Physics Van 3-site Navigational Menu

Physics Van Navigational Menu

Q & A: The Higgs field and the velocity of particles.

Learn more physics!

Most recent answer: 01/09/2012
Q:
Hi, sorry if you've answered this one before, but I was wondering if anyone could give me an idiot guide to what would have happened if the higgs field hadn't existed (theoretically) and whether it would have had an affect on the velocity of particles in relation to Einsteins theory of general relativity? (i.e would it still apply?) I know it's a HUGE what if and I'm very grateful to you for even reading the email. I hope it's not a dumb question and that you can give me an answer that someone with a basic academic knowledge of physics (and a lot of general interest) might be able to understand.
- James Reilly (age 34)
South Wales, UK
A:
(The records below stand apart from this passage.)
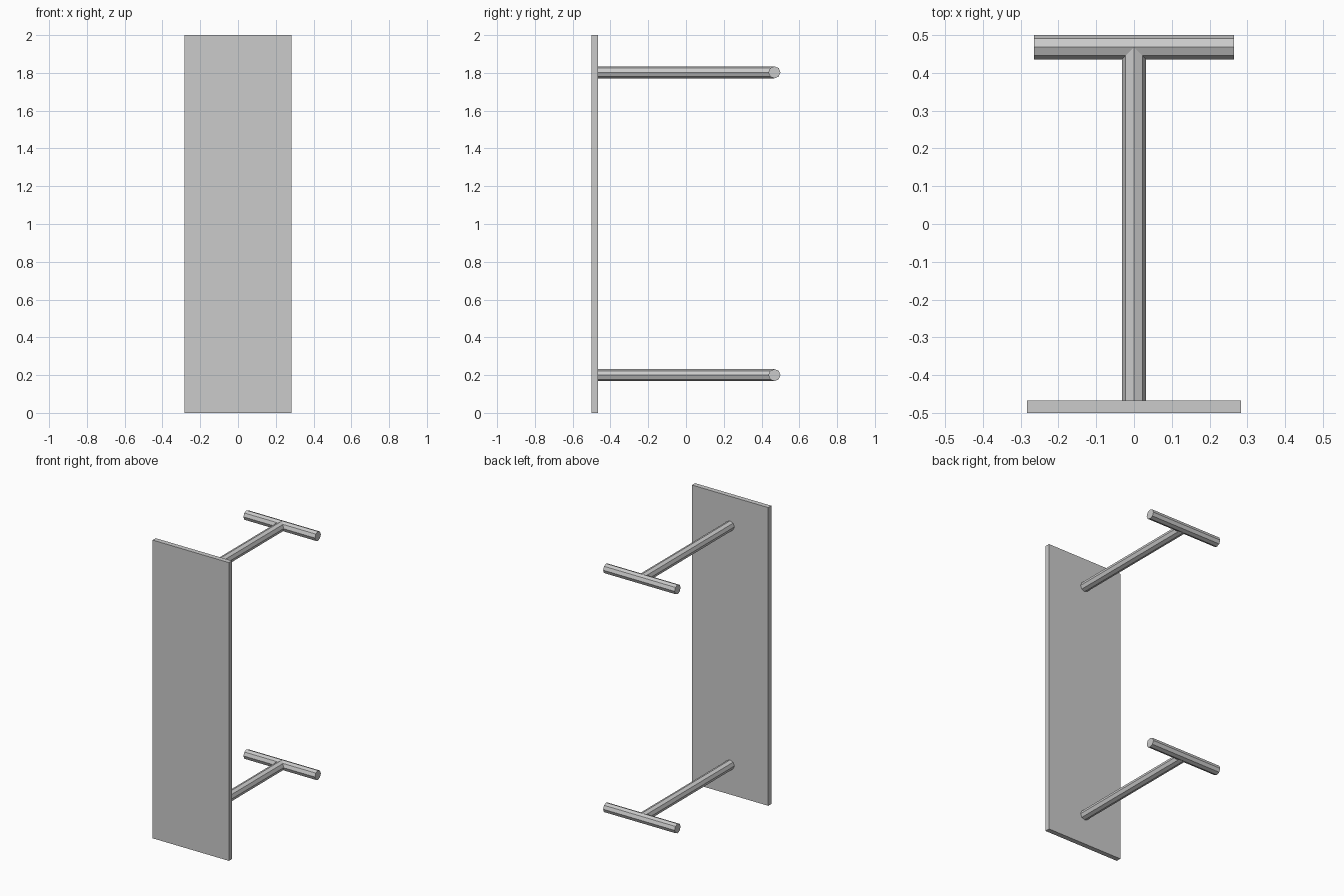
import bpy
from math import pi
from mathutils import Vector

if "Cube" in bpy.data.objects:
    bpy.data.objects.remove(bpy.data.objects["Cube"])

R = 0.032       # tube radius
BAR_Y = 0.468   # centre line of the cross bars


def box(name, lo, hi):
    lo, hi = Vector(lo), Vector(hi)
    bpy.ops.mesh.primitive_cube_add(size=1, location=(lo + hi) / 2)
    ob = bpy.context.object
    ob.name = name
    ob.scale = hi - lo
    bpy.ops.object.transform_apply(location=False, rotation=False, scale=True)


def tube(name, a, b):
    # eight-sided rod with a ridge on top
    a, b = Vector(a), Vector(b)
    rot = (0, pi / 2, 0) if abs(b.x - a.x) > 0.01 else (pi / 2, 0, 0)
    bpy.ops.mesh.primitive_cylinder_add(vertices=8, radius=R, depth=(b - a).length,
                                        location=(a + b) / 2, rotation=rot)
    bpy.context.object.name = name


# Upright flat board
box("board", (-0.283, -0.5, 0), (0.283, -0.467, 2))

# T-shaped supports, upper and lower
for level, z in (("lower", 0.2), ("upper", 1.803)):
    tube(level + "_stem", (0, -0.48, z), (0, BAR_Y, z))
    tube(level + "_cross_bar", (-0.265, BAR_Y, z), (0.265, BAR_Y, z))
Physicists, while knowing very little about it, are sure that something akin to the Higgs field does exist. The Higgs field is an integral component of the currently predominant theory of particle physics called the standard model.

Within the standard model, if the Higgs field did not exist, neither would we. Through their interactions with the Higgs field, various subatomic particles (such as the electron and quarks) become massive. If the Higgs field did not exist, then these particles would have no rest mass whatsoever and, just as photons (which have no rest mass), would fly off at the speed of light. These particles would never be able to form atoms as they would be too busy zipping about at the speed of light.

Even in this crazy Higgs-less world, particles would not be able to exceed the speed of light. That universal speed limit arises from the fabric of the universe known as space-time, whose properties are described extensively in Einstein's special and general theories of relativity. Thus, as you said, the implications on particles' velocities from Einstein's relativity would still apply were there not a Higgs field. If you'd like to read more about the Higgs field I would highly recommend reading as it is an accessible starting point that addresses many common Higgs questions.

Matt J.


(published on 01/09/2012)

Follow-up on this answer.